Child misbehaving in school

Behavior In The Classroom

Many times children with behavioral concerns, attention issues, emotional concerns, or learning disorders will exhibit negative behaviors within the classroom setting.  Behaviors, by nature, are reasonable and driven by some factor.  The majority of the time, there is a purpose and a reason as to why a child engages in a negative behavior. What this indicates is that it is vital to figure out what the driving force of the behavior was as well as what the consequences of the behavior are.

If a parent or teacher has significant concerns about a child’s behavior, it is truly important to figure out what is going on.  Many times in these situations a Functional Behavioral Analysis (FBA) is required.  An FBAis when some behavioral specialist with the school will go and observe the child over several days and several times during the days.  The individual will first identify the percentage of time the child is off task in comparison to a few peers.  It is always important to have the percentage of off task behavior with several other children in the classroom.  This way there is anecdotal data indicating that child ‘X’ was off task xx% while the other children on average were off task only xx% which could indicate that the child in question actually is off task more than peers.

Child misbehaving in schoolOnce off-task time is established the focus is then on identifying the antecedents and consequences of the behaviors at hand.  There almost always is a driving force (the antecedent) which causes the behavior.  In addition, there usually is a reaction, either positive or negative (consequence), which results in increasing the likelihood of the behavior in the future.

Once the FBA has concluded and information has been disseminated to the team, the next step is to create an action plan to decrease negative behaviors while increasing positive, on-task behaviors.  This is when a functional intervention plan is created.  This plan utilizes the data created by the FBA to set up reinforcement of on-task behaviors, identify triggers and situations that might increase the negative behavior, and set up manageable goals.  A goal must be manageable and attainable.  For example, if a child is off task on average 80% of the day, a goal of being off task 10% of the day would be unrealistic.  What might be established is that with reinforcement and behavioral management, the goal for the first few weeks would be that the child is off task only 70% of the day, then slowly decrease it until the goal is consistent with the amount of time that the rest of the class is off task.

The take home message about behavior in school is that in order to change behavior we have to first identify what the behavior we want to change is, how often it occurs, and why it occurs (what triggers it and what does the child get out of it).

What is Pairing?
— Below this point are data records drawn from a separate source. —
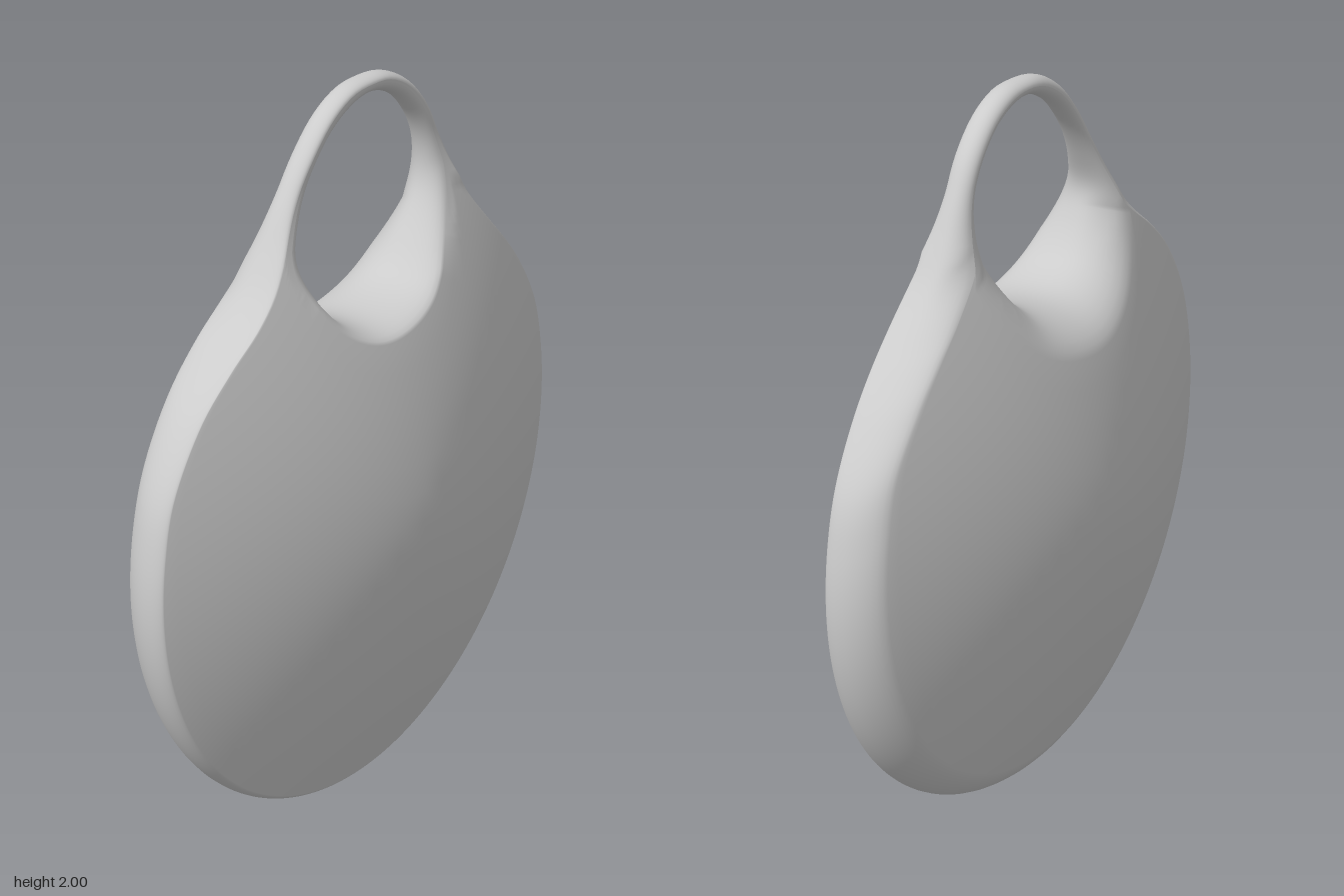
import * as THREE from 'three';

const RAYS = 220;
const BODY_Y = 0.862, BODY_R = 0.862;
const CENTER = new THREE.Vector2(0.01, 1.68);

// Closed smooth curve through [x, y] points, sampled evenly
function closedCurve(points, count) {
  const curve = new THREE.CatmullRomCurve3(points.map(([x, y]) => new THREE.Vector3(x, y, 0)), true);
  return curve.getSpacedPoints(count).slice(0, count);
}

// Outer outline, clockwise: loop handle, right shoulder, round body, left shoulder
function outerOutline() {
  const pts = [[0.05, 2], [0.13, 1.993], [0.22, 1.95], [0.3, 1.87], [0.35, 1.78], [0.4, 1.68],
    [0.46, 1.58], [0.55, 1.48], [0.63, 1.4], [0.71, 1.31]];
  for (let a = 20; a >= -200; a -= 10) {
    const t = THREE.MathUtils.degToRad(a);
    pts.push([BODY_R * Math.cos(t), BODY_Y + BODY_R * Math.sin(t)]);
  }
  pts.push([-0.71, 1.32], [-0.6, 1.425], [-0.5, 1.5], [-0.43, 1.565], [-0.37, 1.645],
    [-0.3, 1.755], [-0.22, 1.86], [-0.13, 1.945], [-0.04, 1.99]);
  return closedCurve(pts, RAYS);
}

// Finger hole, returned as a function giving its radius in a direction
function holeRadius() {
  const polar = closedCurve([[0.04, 1.955], [0.17, 1.92], [0.26, 1.83], [0.295, 1.74], [0.29, 1.65],
    [0.22, 1.53], [0.13, 1.44], [0, 1.4], [-0.1, 1.405], [-0.19, 1.45], [-0.26, 1.54],
    [-0.285, 1.62], [-0.25, 1.72], [-0.18, 1.83], [-0.09, 1.91]], 400)
    .map(p => [Math.atan2(p.y - CENTER.y, p.x - CENTER.x), Math.hypot(p.x - CENTER.x, p.y - CENTER.y)])
    .sort((a, b) => a[0] - b[0]);
  const n = polar.length;
  return angle => {
    let k = polar.findIndex(p => p[0] > angle);
    if (k < 0) k = 0;
    const [a1, r1] = polar[k], [a0, r0] = polar[(k + n - 1) % n];
    const turn = 2 * Math.PI;
    const f = ((angle - a0 + turn) % turn) / ((a1 - a0 + turn) % turn);
    return r0 + (r1 - r0) * f;
  };
}

// Half thickness: shallow dome, thinning towards the handle
function halfThickness(x, y) {
  const r = Math.min(1, Math.hypot(x, y - BODY_Y) / BODY_R);
  const dome = 0.06 + 0.2 * (1 - r ** 1.6);
  const neck = 0.034 + 0.135 * Math.max(0, (1.8 - y) / 0.4) ** 1.7;
  return Math.min(dome, neck);
}

// One face of a cross-section from hole edge to rim: [distance, fullness]
function faceProfile(width, inner, outer) {
  const a = Math.min(inner, width / 2), b = Math.min(outer, width / 2), out = [];
  const N = 8, M = 16;
  for (let i = 0; i <= N; i++) {
    const t = (i / N) * Math.PI / 2;
    out.push([a * (1 - Math.cos(t)), Math.sin(t)]);
  }
  for (let i = 1; i < M; i++) out.push([a + (width - a - b) * i / M, 1]);
  for (let i = N; i >= 0; i--) {
    const t = (i / N) * Math.PI / 2;
    out.push([width - b * (1 - Math.cos(t)), Math.sin(t)]);
  }
  return out;
}

function bodyGeometry() {
  const radiusAt = holeRadius();
  const positions = [], index = [];
  let ring = 0;
  for (const p of outerOutline()) {
    const dx = p.x - CENTER.x, dy = p.y - CENTER.y;
    const angle = Math.atan2(dy, dx), reach = Math.hypot(dx, dy);
    const hole = radiusAt(angle), width = reach - hole;
    const add = (d, full, side) => {
      const x = CENTER.x + Math.cos(angle) * (hole + d);
      const y = CENTER.y + Math.sin(angle) * (hole + d);
      const mid = 0.025 * THREE.MathUtils.clamp((1.6 - y) / 0.2, 0, 1) * d / width;
      positions.push(x, y, mid + (side * halfThickness(x, y) - mid) * full);
    };
    // crisp front rim, softly rounded back rim
    const front = faceProfile(width, 0.045, 0.018);
    const back = faceProfile(width, 0.12, 0.09).reverse().slice(1, -1);
    front.forEach(([d, f]) => add(d, f, 1));
    back.forEach(([d, f]) => add(d, f, -1));
    ring = front.length + back.length;
  }
  for (let j = 0; j < RAYS; j++) {
    const j1 = (j + 1) % RAYS;
    for (let i = 0; i < ring; i++) {
      const i1 = (i + 1) % ring;
      const a = j * ring + i, b = j1 * ring + i, c = j1 * ring + i1, d = j * ring + i1;
      index.push(a, b, d, b, c, d);
    }
  }
  const geometry = new THREE.BufferGeometry();
  geometry.setAttribute('position', new THREE.Float32BufferAttribute(positions, 3));
  geometry.setIndex(index);
  geometry.computeVertexNormals();
  return geometry;
}

export function createModel() {
  const group = new THREE.Group();
  group.name = 'loopedDisc';
  const body = new THREE.Mesh(bodyGeometry(), new THREE.MeshStandardMaterial({ color: 0xcccccc }));
  body.name = 'discWithHandleLoop';
  group.add(body);
  return group;
}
Advice for Pediatric Therapists

Pairing is a very important part of starting a therapy program with a child.  It helps you, as a therapist, build rapport with the child and establish a pairingrelationship.  When working with a child, one of the main things you want to do is pair yourself with fun and reinforcing items.  You want the child to find you, and the environment, exciting and pleasing.  If the child is having fun and likes being with you, then he will be more motivated to come to therapy to work and play.

6 tips to help with pairing:

  1. Play!  When you first meet a child show him the different toys, games, and activities that are available.  Allow him to play with the different items to familiarize himself. Read more